Produce word for word the lines of the data below running from the one that has "the tab circle" to the one that has "obj.select_set(True)", inclusive, and no others.

--- Records for processing Enclosed Below ---

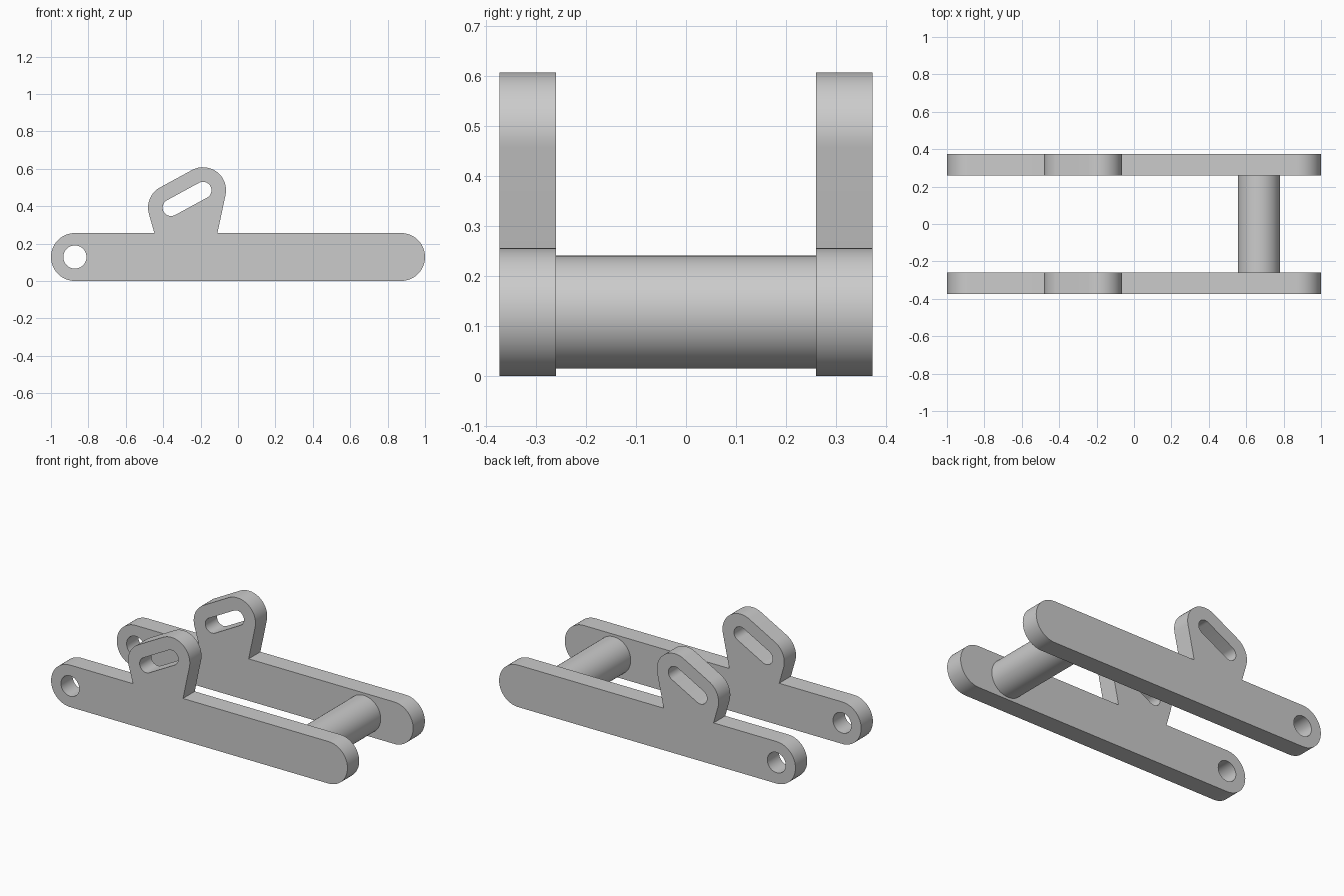
import bpy
import bmesh
from math import acos, atan2, cos, hypot, pi, sin
from mathutils import Vector

cube = bpy.data.objects.get("Cube")
if cube:
    bpy.data.objects.remove(cube, do_unlink=True)

GREY = (0.6, 0.6, 0.6, 1)
metal = bpy.data.materials.new("light grey")
metal.use_nodes = True
metal.diffuse_color = GREY
metal.node_tree.nodes["Principled BSDF"].inputs["Base Color"].default_value = GREY

ARM_R = 0.128
ARM_X = 1 - ARM_R
INNER_Y, OUTER_Y = 0.26, 0.373
TAB_R, SLOT_R = 0.123, 0.045
LOW, HIGH = (-0.358, 0.392), (-0.187, 0.485)   # slot end centres


def arc(centre, radius, start, end, steps=24):
    """Points along an arc in the x-z plane."""
    angles = [start + (end - start) * i / steps for i in range(steps + 1)]
    return [(centre[0] + radius * cos(a), centre[1] + radius * sin(a)) for a in angles]


def tangent_angle(point, centre, side):
    """Angle on the tab circle where a line from point touches it."""
    dx, dz = point[0] - centre[0], point[1] - centre[1]
    return atan2(dz, dx) + side * acos(TAB_R / hypot(dx, dz))


def finish(name, bm):
    bmesh.ops.recalc_face_normals(bm, faces=bm.faces[:])
    mesh = bpy.data.meshes.new(name)
    bm.to_mesh(mesh)
    bm.free()
    mesh.materials.append(metal)
    obj = bpy.data.objects.new(name, mesh)
    bpy.context.collection.objects.link(obj)
    bpy.ops.object.select_all(action="DESELECT")
    obj.select_set(True)
    bpy.context.view_layer.objects.active = obj
    bpy.ops.object.shade_smooth_by_angle(angle=pi / 6)
    return obj


def plate(name, loops, y, depth):
    """Extrude an outline with holes along y."""
    bm = bmesh.new()
    edges = []
    for loop in loops:
        verts = [bm.verts.new((px, y, pz)) for px, pz in loop]
        edges += [bm.edges.new((v, verts[i - 1])) for i, v in enumerate(verts)]
    bmesh.ops.triangle_fill(bm, edges=edges, use_beauty=True, normal=(0, -1, 0))
    out = bmesh.ops.extrude_face_region(bm, geom=bm.faces[:], use_keep_orig=True)
    moved = [g for g in out["geom"] if isinstance(g, bmesh.types.BMVert)]
    bmesh.ops.translate(bm, verts=moved, vec=Vector((0, depth, 0)))
    return finish(name, bm)


# Arm outline with its leaning slotted tab
base_left, base_right = (-0.447, 2 * ARM_R), (-0.11, 2 * ARM_R)
lean = atan2(HIGH[1] - LOW[1], HIGH[0] - LOW[0])
top = pi / 2 + lean
outline = [base_right]
outline += arc((ARM_X, ARM_R), ARM_R, pi / 2, -pi / 2, 32)
outline += arc((-ARM_X, ARM_R), ARM_R, -pi / 2, -3 * pi / 2, 32)
outline.append(base_left)
outline += arc(LOW, TAB_R, tangent_angle(base_left, LOW, -1) + 2 * pi, top, 16)
outline += arc(HIGH, TAB_R, top, tangent_angle(base_right, HIGH, 1))

# Pivot hole and slot
pivot_hole = arc((-ARM_X, ARM_R), 0.062, 0, 2 * pi, 40)[:-1]
slot = arc(LOW, SLOT_R, top, top + pi, 20) + arc(HIGH, SLOT_R, top - pi, top, 20)

plate("front_arm", [outline, pivot_hole, slot], -OUTER_Y, OUTER_Y - INNER_Y)
plate("back_arm", [outline, pivot_hole, slot], INNER_Y, OUTER_Y - INNER_Y)

# Round crossbar joining the arms
crossbar = arc((0.668, ARM_R), 0.113, 0, 2 * pi, 64)[:-1]
plate("crossbar", [crossbar], -INNER_Y, 2 * INNER_Y)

--- End of Enclosed Records for processing ---

## Solution
    """Angle on the tab circle where a line from point touches it."""
    dx, dz = point[0] - centre[0], point[1] - centre[1]
    return atan2(dz, dx) + side * acos(TAB_R / hypot(dx, dz))


def finish(name, bm):
    bmesh.ops.recalc_face_normals(bm, faces=bm.faces[:])
    mesh = bpy.data.meshes.new(name)
    bm.to_mesh(mesh)
    bm.free()
    mesh.materials.append(metal)
    obj = bpy.data.objects.new(name, mesh)
    bpy.context.collection.objects.link(obj)
    bpy.ops.object.select_all(action="DESELECT")
    obj.select_set(True)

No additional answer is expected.